10a. There will now be 2 layers – the background layer (your photo), and another layer that has both the shapes you drew, AND your text (it will be named the name of your previous text layer – in my case, “MikeRayDesign.ca”). Make sure that layer is selected (highlighted blue), and click in the opacity box RIGHT ABOVE the layers panel. If you click the arrow beside the part that says “100%”, you will get a little scroll bar, as you can see in the screenshot) below.
I generally make my watermark layers at 50% opacity. I find that I get the watermark I wanted, and don’t impede or take away from the photograph.
10b. At this point I may choose to move the watermark layer if I wish (the layer titled “MikeRayDesign.ca” in my example), and wherever I move it, it will be recorded by the actions.
11. We are now done creating our watermark, so in the actions panel hit the little “Stop Recording” button in the bottom left of the panel. To test out the success of your watermark, open a NEW photo (choose one that is also landscape), click on the MAIN action (the one at the top of the tree, called “watermark”), and hit the “Play Selection” button at the bottom-middle of the actions panel.

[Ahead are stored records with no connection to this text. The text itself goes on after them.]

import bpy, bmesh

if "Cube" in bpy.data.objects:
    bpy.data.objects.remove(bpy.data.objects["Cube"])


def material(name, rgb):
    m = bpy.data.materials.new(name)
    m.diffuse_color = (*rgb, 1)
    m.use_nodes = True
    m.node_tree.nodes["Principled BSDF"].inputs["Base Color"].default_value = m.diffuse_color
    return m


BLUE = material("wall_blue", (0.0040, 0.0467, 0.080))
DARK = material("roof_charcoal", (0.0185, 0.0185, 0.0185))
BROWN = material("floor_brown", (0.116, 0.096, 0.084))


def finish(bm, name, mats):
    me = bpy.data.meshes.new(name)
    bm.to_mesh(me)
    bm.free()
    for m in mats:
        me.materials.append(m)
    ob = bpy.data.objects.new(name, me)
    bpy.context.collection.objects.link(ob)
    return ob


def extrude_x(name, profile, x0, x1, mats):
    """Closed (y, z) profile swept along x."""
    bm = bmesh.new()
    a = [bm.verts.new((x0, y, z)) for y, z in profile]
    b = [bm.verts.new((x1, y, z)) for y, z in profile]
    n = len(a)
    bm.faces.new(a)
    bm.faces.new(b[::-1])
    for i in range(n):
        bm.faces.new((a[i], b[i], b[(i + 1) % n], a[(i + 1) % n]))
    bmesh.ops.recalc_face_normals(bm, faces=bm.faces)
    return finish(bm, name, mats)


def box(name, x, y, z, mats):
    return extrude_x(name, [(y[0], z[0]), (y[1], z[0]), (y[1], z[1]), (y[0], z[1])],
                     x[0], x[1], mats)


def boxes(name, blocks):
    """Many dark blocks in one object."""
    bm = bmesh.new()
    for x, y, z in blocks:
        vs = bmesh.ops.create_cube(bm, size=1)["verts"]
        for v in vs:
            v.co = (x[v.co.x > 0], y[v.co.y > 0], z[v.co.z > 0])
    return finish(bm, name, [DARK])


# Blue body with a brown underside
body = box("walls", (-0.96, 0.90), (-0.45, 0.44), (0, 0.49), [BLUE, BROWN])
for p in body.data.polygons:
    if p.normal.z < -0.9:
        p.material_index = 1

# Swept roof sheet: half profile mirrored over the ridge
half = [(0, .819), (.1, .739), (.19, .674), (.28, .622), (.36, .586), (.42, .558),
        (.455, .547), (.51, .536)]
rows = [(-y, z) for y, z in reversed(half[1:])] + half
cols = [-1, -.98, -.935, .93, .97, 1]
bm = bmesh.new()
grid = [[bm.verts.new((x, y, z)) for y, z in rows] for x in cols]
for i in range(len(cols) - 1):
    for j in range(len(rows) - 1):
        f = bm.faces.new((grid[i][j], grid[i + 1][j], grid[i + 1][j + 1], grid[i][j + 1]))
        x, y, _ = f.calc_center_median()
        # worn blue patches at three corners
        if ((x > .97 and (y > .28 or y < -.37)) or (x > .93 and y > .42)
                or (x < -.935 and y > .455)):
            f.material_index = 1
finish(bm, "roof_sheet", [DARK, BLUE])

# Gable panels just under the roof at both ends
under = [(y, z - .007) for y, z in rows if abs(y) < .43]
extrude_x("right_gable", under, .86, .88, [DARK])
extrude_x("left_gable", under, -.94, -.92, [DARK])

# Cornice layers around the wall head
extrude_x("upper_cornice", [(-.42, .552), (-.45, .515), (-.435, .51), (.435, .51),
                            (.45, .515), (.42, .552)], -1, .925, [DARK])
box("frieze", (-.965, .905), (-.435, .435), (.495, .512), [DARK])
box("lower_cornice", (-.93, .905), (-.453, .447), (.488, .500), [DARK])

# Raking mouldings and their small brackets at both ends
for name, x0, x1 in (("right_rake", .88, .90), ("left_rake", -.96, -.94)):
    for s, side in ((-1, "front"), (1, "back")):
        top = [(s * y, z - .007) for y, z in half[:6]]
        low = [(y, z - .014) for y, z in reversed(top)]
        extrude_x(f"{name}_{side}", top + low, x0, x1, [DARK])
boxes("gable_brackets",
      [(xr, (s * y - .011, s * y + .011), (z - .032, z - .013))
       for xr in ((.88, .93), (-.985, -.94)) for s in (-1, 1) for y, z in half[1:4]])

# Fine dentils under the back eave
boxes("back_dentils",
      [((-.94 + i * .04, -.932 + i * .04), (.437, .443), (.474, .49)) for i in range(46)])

With any luck, it should show up on the new photo EXACTLY as you recorded it! If not, you can hit “Ctrl”, “Alt”, and “z” to go back steps, and see where something messed up. To fix a mistake, you can re-record the specific action (such as, “Set Foreground Color”), place it below the one that was causing the mistake, and it should fix it (you may need to actually COMPLETELY DELETE the action causing the mistake, but don’t delete it too soon – you can’t get it back!)
TIPS and TRICKS for this process:
- if you try to use this watermark on images with different height/width ratios, it may not work properly. Every action we recorded is SPECIFIC to the dimensions and resolution of the photo (ie. one of the rectangles I drew for my logo is EXACTLY 5.6cm from the top of the rectangle to the top of the photo, 6.18cm from the bottom of the rectangle to the top of the photo, 0.3cm from the left of the rectangle to the left of the photo, and 0.37cm from the right of the rectangle to the left of the photo). Everything will work PERFECTLY if you are using the watermark for the same camera!
- do all your photo editing/photo processing PRIOR to adding the watermark
- it may take a couple tries to get the watermark right – keep going! There are plenty of good videos on YouTube for recording actions
- make a different watermark for vertical photos – it’s just easier!
- speed things up a little more by recording yourself SAVING the photo, and then drag-and-drop that action to the end of whole tree of “watermark” actions
- to watermark a whole folder of photos, first record yourself actually OPENING and CLOSING a photo, then drag-and-drop those actions to the beginning and end of the whole “watermark” action. You can then go to “File -> Automate -> Batch” and choose the entire folder you want to watermark, and the folder you want to save them into. *Remember that you will actually need a SAVE action in your “watermark” action – without it, nothing will save!
- if you choose the “Save for Web & Devices” options as your way of saving your image once it is watermarked, the action remembers the folder you chose to save it into, and will ALWAYS save it there, EVEN if you choose a different folder when batch-processing your photos. For this reason, any action that I have a “Save for Web & Devices” save action involved, I save it to a folder on my desktop specifically for this (I call mine “Images for Web”)